Task - Give again, word for word, every line in the entries below from the line with "loft(bm, spline([(side *" up to and including the line with "mesh.materials.append(mat)", and no other line.

--- Records for this task ---

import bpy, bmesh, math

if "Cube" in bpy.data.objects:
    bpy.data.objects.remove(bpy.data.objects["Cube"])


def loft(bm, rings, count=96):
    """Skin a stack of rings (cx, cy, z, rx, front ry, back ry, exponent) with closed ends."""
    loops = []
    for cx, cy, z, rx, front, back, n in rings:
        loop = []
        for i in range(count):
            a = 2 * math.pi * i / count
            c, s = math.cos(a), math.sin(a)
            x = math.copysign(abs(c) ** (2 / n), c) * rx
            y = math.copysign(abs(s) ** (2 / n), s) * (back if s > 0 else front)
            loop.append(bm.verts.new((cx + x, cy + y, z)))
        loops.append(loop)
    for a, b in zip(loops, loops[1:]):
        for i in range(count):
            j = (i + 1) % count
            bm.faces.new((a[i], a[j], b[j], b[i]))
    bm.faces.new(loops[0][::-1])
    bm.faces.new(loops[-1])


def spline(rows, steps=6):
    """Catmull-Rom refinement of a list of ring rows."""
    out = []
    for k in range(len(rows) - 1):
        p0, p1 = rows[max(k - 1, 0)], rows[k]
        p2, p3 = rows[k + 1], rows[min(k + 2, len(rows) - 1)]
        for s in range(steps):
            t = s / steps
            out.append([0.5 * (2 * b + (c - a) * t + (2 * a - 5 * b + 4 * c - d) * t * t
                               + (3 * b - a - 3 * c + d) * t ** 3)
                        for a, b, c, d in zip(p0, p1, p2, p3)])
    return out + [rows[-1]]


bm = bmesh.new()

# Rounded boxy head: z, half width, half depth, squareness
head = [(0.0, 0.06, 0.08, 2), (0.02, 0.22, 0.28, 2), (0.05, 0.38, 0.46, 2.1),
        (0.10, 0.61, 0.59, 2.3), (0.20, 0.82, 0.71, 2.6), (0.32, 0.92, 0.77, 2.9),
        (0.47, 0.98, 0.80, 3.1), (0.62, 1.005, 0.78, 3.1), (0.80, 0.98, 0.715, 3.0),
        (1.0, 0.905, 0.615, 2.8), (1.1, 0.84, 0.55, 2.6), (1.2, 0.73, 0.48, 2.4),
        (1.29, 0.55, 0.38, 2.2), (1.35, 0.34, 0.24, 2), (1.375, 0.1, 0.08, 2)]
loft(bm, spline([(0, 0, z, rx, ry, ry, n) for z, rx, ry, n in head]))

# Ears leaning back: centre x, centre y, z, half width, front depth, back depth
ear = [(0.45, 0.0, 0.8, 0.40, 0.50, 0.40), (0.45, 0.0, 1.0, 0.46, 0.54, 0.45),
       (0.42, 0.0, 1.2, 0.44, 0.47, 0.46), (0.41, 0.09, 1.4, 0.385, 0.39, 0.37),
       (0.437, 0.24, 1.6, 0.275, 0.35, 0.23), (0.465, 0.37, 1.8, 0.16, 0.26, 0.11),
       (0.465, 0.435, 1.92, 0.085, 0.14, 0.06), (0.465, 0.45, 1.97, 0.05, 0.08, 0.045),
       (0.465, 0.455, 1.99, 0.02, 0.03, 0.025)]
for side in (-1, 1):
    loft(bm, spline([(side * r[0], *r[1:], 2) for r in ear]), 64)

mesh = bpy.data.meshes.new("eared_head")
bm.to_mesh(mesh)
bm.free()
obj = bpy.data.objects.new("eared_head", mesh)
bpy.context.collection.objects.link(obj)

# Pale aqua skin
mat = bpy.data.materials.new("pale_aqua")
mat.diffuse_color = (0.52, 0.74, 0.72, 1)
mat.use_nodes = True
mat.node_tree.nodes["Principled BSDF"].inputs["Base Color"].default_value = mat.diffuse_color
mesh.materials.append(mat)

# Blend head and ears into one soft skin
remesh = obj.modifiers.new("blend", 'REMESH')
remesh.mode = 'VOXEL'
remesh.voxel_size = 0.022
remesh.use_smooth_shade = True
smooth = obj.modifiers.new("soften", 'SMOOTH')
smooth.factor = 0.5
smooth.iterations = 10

---

Answer space -
    loft(bm, spline([(side * r[0], *r[1:], 2) for r in ear]), 64)

mesh = bpy.data.meshes.new("eared_head")
bm.to_mesh(mesh)
bm.free()
obj = bpy.data.objects.new("eared_head", mesh)
bpy.context.collection.objects.link(obj)

# Pale aqua skin
mat = bpy.data.materials.new("pale_aqua")
mat.diffuse_color = (0.52, 0.74, 0.72, 1)
mat.use_nodes = True
mat.node_tree.nodes["Principled BSDF"].inputs["Base Color"].default_value = mat.diffuse_color
mesh.materials.append(mat)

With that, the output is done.